Calgary-based company waiting for U.S. state permits to be approved
Enbridge's Line 3 pipeline replacement is being pushed back a year, the company announced Friday.
The project, which was initially expected to be in service before the end of 2019, now won't be ready until the second half of 2020.
Permits from the state of Minnesota were expected to be finalized by the second quarter of 2019, but now they won't be provided until November, with U.S. federal permits expected to be finalized one to two months later.
"We now have a firm schedule from the state on the timing of the remaining permits for our Line 3 replacement project," Al Monaco, CEO of the Calgary-based company, said in a release. The company said its permit applications were all submitted by October 2018.
Just two weeks ago, Enbridge had said it was confident the $9-billion project would be in service this year.
The pipeline would export crude from Hardisty, Alta., to Superior, Wis., where it would connect with pipelines to the U.S. Gulf Coast.
It would replace an aging pipeline, restoring its capacity from 370,000 barrels per day to its original 760,000 barrels per day.
Construction began on the Canadian portion of Line 3's replacement in 2017 and the project is largely completed — but it has faced challenges in Minnesota, where the state's governor has pursued an appeal, siding with environmental and Indigenous groups opposed to the pipeline.
Environmental groups fighting the project have said it will aggravate climate change, and they worry leaks could happen over the Mississippi River headwaters region — land that is used for the traditional harvest of wild rice.

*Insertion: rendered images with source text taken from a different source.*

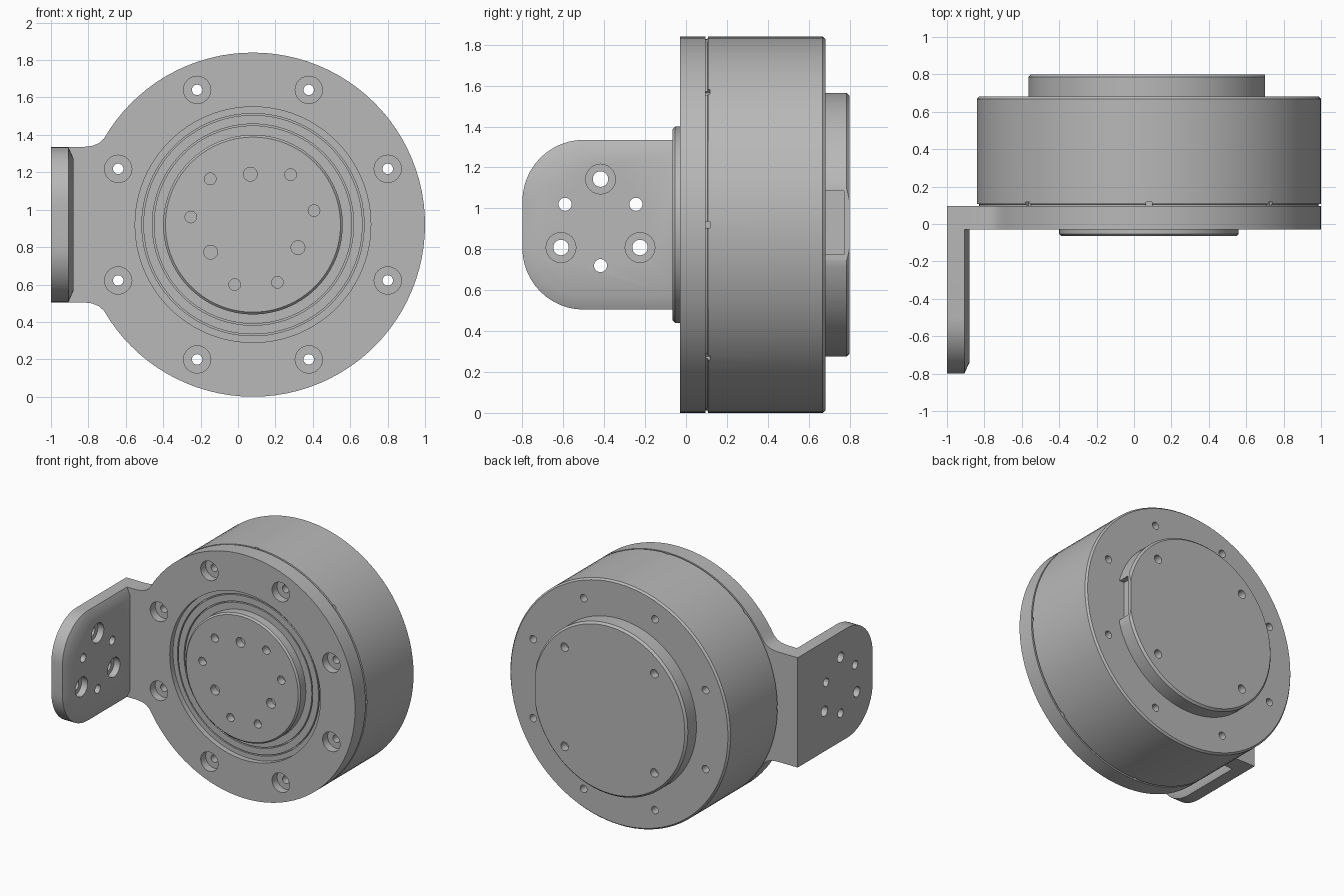
import bpy, bmesh
from math import sin, cos, pi, radians
from mathutils import Matrix, Vector

cube = bpy.data.objects.get("Cube")
if cube:
    bpy.data.objects.remove(cube)

CX, CZ, R = 0.08, 0.92, 0.92      # main axis runs along y

metal = bpy.data.materials.new("machined_grey")
metal.use_nodes = True
metal.diffuse_color = (0.48, 0.48, 0.48, 1)
metal.node_tree.nodes["Principled BSDF"].inputs["Base Color"].default_value = (0.48, 0.48, 0.48, 1)


def make(name, bm):
    bmesh.ops.recalc_face_normals(bm, faces=bm.faces)
    mesh = bpy.data.meshes.new(name)
    bm.to_mesh(mesh)
    bm.free()
    obj = bpy.data.objects.new(name, mesh)
    bpy.context.collection.objects.link(obj)
    mesh.materials.append(metal)
    return obj


def lathe(name, profile):
    """Spin (radius, y) points round the main axis."""
    bm = bmesh.new()
    vs = [bm.verts.new((CX + r, y, CZ)) for r, y in profile]
    es = [bm.edges.new(pair) for pair in zip(vs, vs[1:])]
    bmesh.ops.spin(bm, geom=vs + es, cent=(CX, 0, CZ), axis=(0, 1, 0),
                   angle=2 * pi, steps=96, use_duplicate=False)
    bmesh.ops.remove_doubles(bm, verts=bm.verts, dist=0.0002)
    return make(name, bm)


def loft(name, loops):
    """Skin matching loops and cap both ends."""
    bm = bmesh.new()
    rings = [[bm.verts.new(p) for p in loop] for loop in loops]
    for a, b in zip(rings, rings[1:]):
        for i in range(len(a)):
            j = (i + 1) % len(a)
            bm.faces.new((a[i], a[j], b[j], b[i]))
    bm.faces.new(rings[0])
    bm.faces.new(rings[-1])
    return make(name, bm)


def cut(obj, fill):
    """Subtract the shapes that fill() adds to a cutter mesh."""
    bm = bmesh.new()
    fill(bm)
    cutter = make("cutter", bm)
    cutter.hide_render = True
    mod = obj.modifiers.new("cut", 'BOOLEAN')
    mod.operation, mod.solver, mod.object = 'DIFFERENCE', 'EXACT', cutter
    bpy.context.view_layer.update()
    deps = bpy.context.evaluated_depsgraph_get()
    mesh = bpy.data.meshes.new_from_object(obj.evaluated_get(deps))
    obj.modifiers.clear()
    obj.data = mesh
    bpy.data.objects.remove(cutter)


def drill(obj, points, radius, start, end, axis='Y', segs=24):
    """Round holes from start to end along an axis."""
    def fill(bm):
        for a, b in points:
            mid = (start + end) / 2
            if axis == 'Y':
                m = Matrix.Translation((a, mid, b)) @ Matrix.Rotation(pi / 2, 4, 'X')
            else:
                m = Matrix.Translation((mid, a, b)) @ Matrix.Rotation(pi / 2, 4, 'Y')
            bmesh.ops.create_cone(bm, cap_ends=True, segments=segs, radius1=radius,
                                  radius2=radius, depth=abs(end - start), matrix=m)
    cut(obj, fill)


def box(bm, centre, size, turn=Matrix()):
    m = turn @ Matrix.Translation(centre) @ Matrix.Diagonal((*size, 1))
    bmesh.ops.create_cube(bm, size=1, matrix=m)


def circle(a, b, radius, degrees):
    return [(a + radius * cos(radians(d)), b + radius * sin(radians(d))) for d in degrees]


screws = circle(CX, CZ, 0.78, [22.5 + 45 * i for i in range(8)])

# Drum housing with screw holes and small pry notches at the seam
housing = lathe("housing", [(0, 0.095), (0.908, 0.095), (0.908, 0.105), (R, 0.108),
                            (R, 0.668), (0.908, 0.682), (0, 0.682)])
drill(housing, screws, 0.028, 0.05, 0.75)


def notches(bm):
    for i in range(8):
        turn = Matrix.Translation((CX, 0, CZ)) @ Matrix.Rotation(i * pi / 4, 4, 'Y')
        box(bm, (R, 0.1, 0), (0.05, 0.034, 0.03), turn)


cut(housing, notches)

# Front flange: disc running into a side tab through small fillets
arc = circle(CX, CZ, R, [-150 + 300 * i / 80 for i in range(81)])
fillet = [(-0.745, 0.435), (-0.78, 0.421), (-0.83, 0.415), (-1, 0.415)]
outline = arc + [(x, CZ + z) for x, z in fillet] + [(x, CZ - z) for x, z in reversed(fillet)]
flange = loft("front_flange", [[(x, y, z) for x, z in outline] for y in (-0.03, 0.095)])
drill(flange, [(CX, CZ)], 0.63, -0.1, 0.2, segs=96)
drill(flange, screws, 0.028, -0.1, 0.2)
drill(flange, screws, 0.073, -0.1, 0.03)

# Bearing rings in the flange recess, separated by thin grooves
lathe("bearing_rings", [(0, 0.01), (0.53, 0.01), (0.53, 0.035), (0.538, 0.035), (0.538, 0.01),
                        (0.586, 0.01), (0.586, 0.035), (0.594, 0.035), (0.594, 0.01),
                        (0.63, 0.01), (0.63, 0.095), (0, 0.095)])

# Output disc with three dowel holes and six bolt holes
disc = lathe("output_disc", [(0, -0.065), (0.468, -0.065), (0.48, -0.053), (0.48, 0.02), (0, 0.02)])
dowels = [93, 213, 333]
drill(disc, circle(CX, CZ, 0.27, dowels), 0.037, -0.1, -0.005)
drill(disc, circle(CX, CZ, 0.335, [d + s for d in dowels for s in (-40, 40)]), 0.031, -0.1, -0.005)

# Rear cap with a flat side, a cable slot and four screw holes
cap = lathe("rear_cap", [(0, 0.8), (0.63, 0.8), (0.645, 0.785), (0.645, 0.67), (0, 0.67)])
cut(cap, lambda bm: box(bm, (0.8, 0.75, CZ), (0.2, 0.3, 1)))
cut(cap, lambda bm: box(bm, (0.72, 0.727, CZ + 0.01), (0.12, 0.09, 0.31)))
drill(cap, circle(CX, CZ, 0.53, [45, 135, 225, 315]), 0.032, 0.74, 0.9)


# Side bracket: round-cornered plate with a bevelled inner edge
def bracket_loop(x, inset):
    rad, h = 0.3 - inset, 0.415 - inset
    top = circle(-0.5, CZ + h - rad, rad, [90 + 7.5 * i for i in range(13)])
    bottom = circle(-0.5, CZ - h + rad, rad, [180 + 7.5 * i for i in range(13)])
    edge = [(-0.03, CZ + h)] + top + bottom + [(-0.03, CZ - h)]
    return [(x, y, z) for y, z in edge]


bracket = loft("side_bracket", [bracket_loop(-1, 0), bracket_loop(-0.907, 0), bracket_loop(-0.88, 0.06)])
bolts = circle(-0.418, CZ, 0.223, [90, 210, 330])
drill(bracket, bolts, 0.038, -1.1, -0.8, 'X')
drill(bracket, bolts, 0.073, -0.93, -0.8, 'X')
drill(bracket, circle(-0.418, CZ, 0.2, [30, 150, 270]), 0.032, -1.1, -0.8, 'X')

# Smooth round walls, keep edges crisp
bpy.ops.object.select_all(action='DESELECT')
for obj in (housing, flange, disc, cap, bracket, bpy.data.objects["bearing_rings"]):
    obj.select_set(True)
    bpy.context.view_layer.objects.active = obj
bpy.ops.object.shade_smooth_by_angle(angle=radians(25))
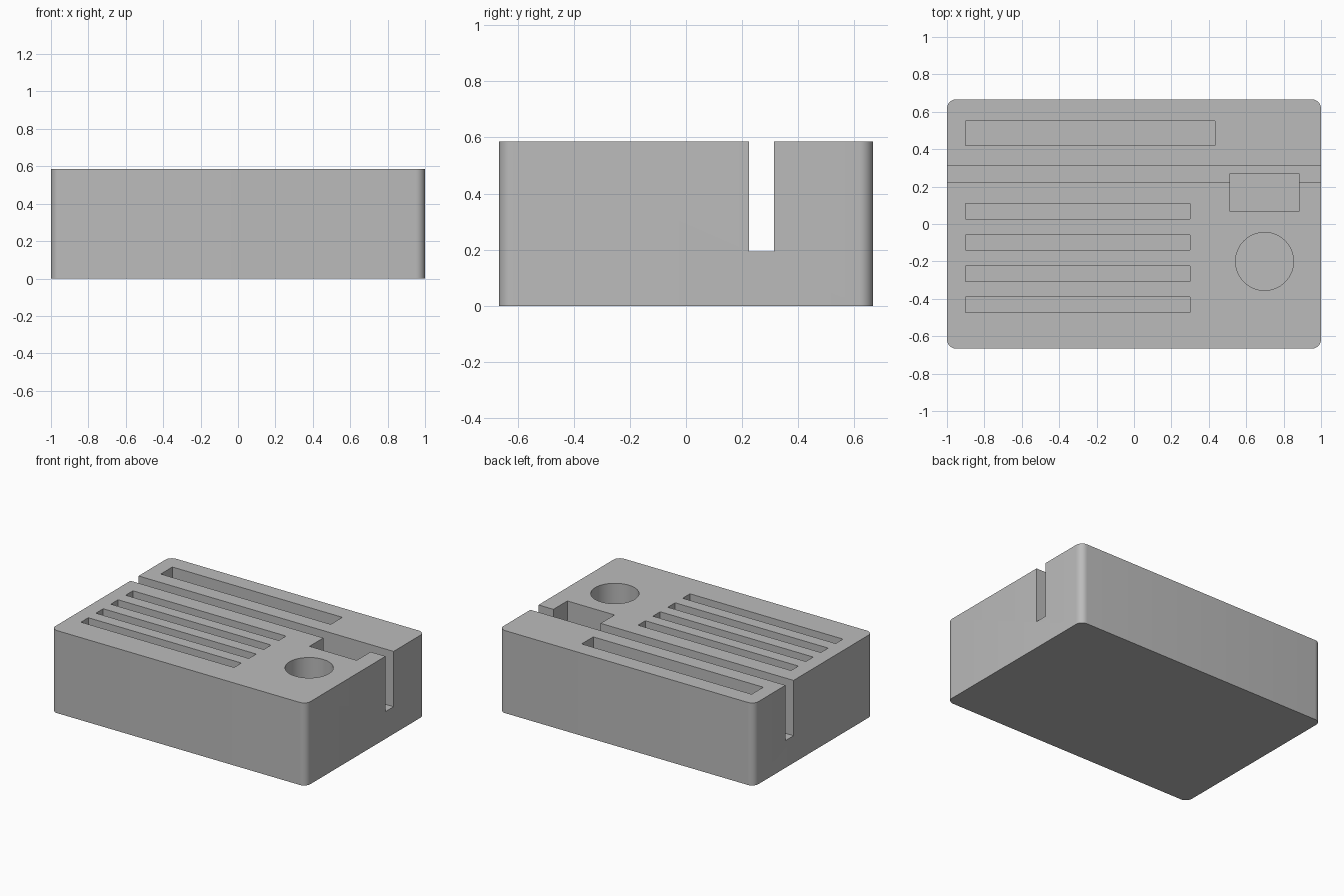
import bpy
import bmesh
import math
from mathutils import Matrix, Vector

cube = bpy.data.objects.get("Cube")
if cube:
    bpy.data.objects.remove(cube, do_unlink=True)

LENGTH, DEPTH, HEIGHT = 2.0, 1.333, 0.585
CORNER = 0.05
GROOVE_FLOOR = 0.193
POCKET_FLOOR = 0.1
ABOVE = HEIGHT + 0.1

grey = bpy.data.materials.new("plain grey")
grey.use_nodes = True
colour = (0.5, 0.5, 0.5, 1)
grey.diffuse_color = colour
grey.node_tree.nodes["Principled BSDF"].inputs["Base Color"].default_value = colour


def finish(name, bm):
    mesh = bpy.data.meshes.new(name)
    bm.to_mesh(mesh)
    bm.free()
    mesh.materials.append(grey)
    obj = bpy.data.objects.new(name, mesh)
    bpy.context.collection.objects.link(obj)
    return obj


def box(name, x, y, z, round_corners=False):
    """Box between the given (low, high) limits on each axis."""
    bm = bmesh.new()
    limits = (x, y, z)
    centre = Vector([(a + b) / 2 for a, b in limits])
    size = [b - a for a, b in limits]
    bmesh.ops.create_cube(bm, size=1, matrix=Matrix.Translation(centre) @ Matrix.Diagonal((*size, 1)))
    if round_corners:
        upright = [e for e in bm.edges if abs(e.verts[0].co.z - e.verts[1].co.z) > 0.1]
        bmesh.ops.bevel(bm, geom=upright, offset=CORNER, segments=8, profile=0.5, affect='EDGES')
    return finish(name, bm)


def cylinder(name, x, y, radius, z):
    bm = bmesh.new()
    bmesh.ops.create_cone(bm, cap_ends=True, segments=64, radius1=radius, radius2=radius,
                          depth=z[1] - z[0],
                          matrix=Matrix.Translation((x, y, sum(z) / 2)))
    return finish(name, bm)


# Solid block with rounded upright corners
block = box("holder_block", (-LENGTH / 2, LENGTH / 2), (-DEPTH / 2, DEPTH / 2), (0, HEIGHT), True)

# Full-width groove, long rear slot, side pocket and round hole
pocket_z = (POCKET_FLOOR, ABOVE)
cutters = [
    box("groove_cutter", (-1.1, 1.1), (0.224, 0.314), (GROOVE_FLOOR, ABOVE)),
    box("rear_slot_cutter", (-0.9, 0.433), (0.42, 0.55), pocket_z),
    box("pocket_cutter", (0.513, 0.883), (0.068, 0.271), pocket_z),
    cylinder("round_hole_cutter", 0.698, -0.2, 0.155, pocket_z),
]

# Row of four narrow slots
for i in range(4):
    y = 0.068 - i / 6
    cutters.append(box(f"slot_cutter_{i + 1}", (-0.9, 0.3), (y - 0.041, y + 0.041), pocket_z))

# Carve the block, then discard the cutters
bpy.context.view_layer.objects.active = block
for cutter in cutters:
    cutter.hide_render = True
    mod = block.modifiers.new(cutter.name, 'BOOLEAN')
    mod.operation = 'DIFFERENCE'
    mod.solver = 'EXACT'
    mod.object = cutter
    bpy.ops.object.modifier_apply(modifier=mod.name)
    bpy.data.objects.remove(cutter, do_unlink=True)

# Smooth the rounded corners and hole, keep the rest crisp
bpy.ops.object.select_all(action='DESELECT')
block.select_set(True)
bpy.ops.object.shade_smooth_by_angle(angle=math.radians(30))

It's not the only major pipeline to be facing major delays. The Trans Mountain pipeline expansion, which Ottawa bought from Kinder Morgan last year, is once again stalled as it awaits further regulatory review and TransCanada's Keystone XL has been frustrated by court challenges.
A lack of pipeline space has been blamed for a glut of Canadian oil, leading to steep price discounts, production curtailments and pro-pipeline protests.